[[ Records open ]]

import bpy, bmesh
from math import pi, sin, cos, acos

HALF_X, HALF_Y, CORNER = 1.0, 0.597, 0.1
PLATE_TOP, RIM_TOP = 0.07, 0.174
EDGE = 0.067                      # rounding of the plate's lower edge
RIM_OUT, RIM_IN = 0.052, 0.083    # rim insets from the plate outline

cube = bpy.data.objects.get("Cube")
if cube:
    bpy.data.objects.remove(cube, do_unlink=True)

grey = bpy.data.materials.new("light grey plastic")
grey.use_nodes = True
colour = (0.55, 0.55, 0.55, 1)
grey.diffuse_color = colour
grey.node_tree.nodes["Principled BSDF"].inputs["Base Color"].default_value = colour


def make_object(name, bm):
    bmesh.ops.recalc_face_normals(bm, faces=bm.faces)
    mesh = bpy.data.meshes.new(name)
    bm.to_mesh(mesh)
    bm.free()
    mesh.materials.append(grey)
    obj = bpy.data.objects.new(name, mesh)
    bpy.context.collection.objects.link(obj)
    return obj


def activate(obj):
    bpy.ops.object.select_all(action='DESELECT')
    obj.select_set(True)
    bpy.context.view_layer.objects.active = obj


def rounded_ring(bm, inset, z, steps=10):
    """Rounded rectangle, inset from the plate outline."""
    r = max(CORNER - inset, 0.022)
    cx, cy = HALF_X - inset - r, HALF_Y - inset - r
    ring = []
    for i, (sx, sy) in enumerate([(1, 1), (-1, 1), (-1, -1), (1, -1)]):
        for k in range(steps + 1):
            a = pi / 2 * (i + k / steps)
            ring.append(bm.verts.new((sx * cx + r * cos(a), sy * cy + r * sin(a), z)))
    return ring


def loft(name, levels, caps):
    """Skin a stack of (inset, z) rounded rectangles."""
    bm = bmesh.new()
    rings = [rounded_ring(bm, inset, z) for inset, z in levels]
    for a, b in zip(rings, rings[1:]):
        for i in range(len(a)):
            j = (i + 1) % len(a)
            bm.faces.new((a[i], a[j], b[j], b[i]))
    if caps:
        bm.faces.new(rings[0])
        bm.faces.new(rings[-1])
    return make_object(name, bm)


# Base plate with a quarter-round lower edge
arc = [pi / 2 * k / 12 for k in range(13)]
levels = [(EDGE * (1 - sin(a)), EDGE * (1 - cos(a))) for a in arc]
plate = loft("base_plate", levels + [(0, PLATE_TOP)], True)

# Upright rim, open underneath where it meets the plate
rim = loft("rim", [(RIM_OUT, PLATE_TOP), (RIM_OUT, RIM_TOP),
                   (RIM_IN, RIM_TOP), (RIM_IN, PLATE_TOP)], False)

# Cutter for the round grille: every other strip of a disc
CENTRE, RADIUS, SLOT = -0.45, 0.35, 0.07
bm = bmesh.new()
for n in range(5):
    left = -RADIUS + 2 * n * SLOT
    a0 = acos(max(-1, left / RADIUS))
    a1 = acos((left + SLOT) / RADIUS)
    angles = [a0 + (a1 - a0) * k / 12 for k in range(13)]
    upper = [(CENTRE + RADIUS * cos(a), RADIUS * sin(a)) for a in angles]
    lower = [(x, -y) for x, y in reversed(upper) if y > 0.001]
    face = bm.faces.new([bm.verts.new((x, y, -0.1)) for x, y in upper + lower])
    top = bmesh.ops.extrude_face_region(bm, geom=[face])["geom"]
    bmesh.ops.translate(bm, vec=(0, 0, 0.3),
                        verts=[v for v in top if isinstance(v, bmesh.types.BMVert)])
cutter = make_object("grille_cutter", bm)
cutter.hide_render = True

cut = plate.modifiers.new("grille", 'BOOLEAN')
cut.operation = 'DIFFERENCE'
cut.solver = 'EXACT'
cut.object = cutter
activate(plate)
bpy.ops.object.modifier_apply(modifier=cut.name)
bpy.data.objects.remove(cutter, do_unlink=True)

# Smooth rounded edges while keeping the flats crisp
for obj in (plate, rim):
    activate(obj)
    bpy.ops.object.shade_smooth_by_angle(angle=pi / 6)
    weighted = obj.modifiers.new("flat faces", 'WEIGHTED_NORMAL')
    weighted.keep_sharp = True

[[ Records closed ]]

Problem requirements: In the entries above, find the line holding "j = (i + 1) % len(a)" and the line holding "[(0, PLATE_TOP)], True)"; print both of them and every line between, exactly, and nothing else.

Result below:
            j = (i + 1) % len(a)
            bm.faces.new((a[i], a[j], b[j], b[i]))
    if caps:
        bm.faces.new(rings[0])
        bm.faces.new(rings[-1])
    return make_object(name, bm)


# Base plate with a quarter-round lower edge
arc = [pi / 2 * k / 12 for k in range(13)]
levels = [(EDGE * (1 - sin(a)), EDGE * (1 - cos(a))) for a in arc]
plate = loft("base_plate", levels + [(0, PLATE_TOP)], True)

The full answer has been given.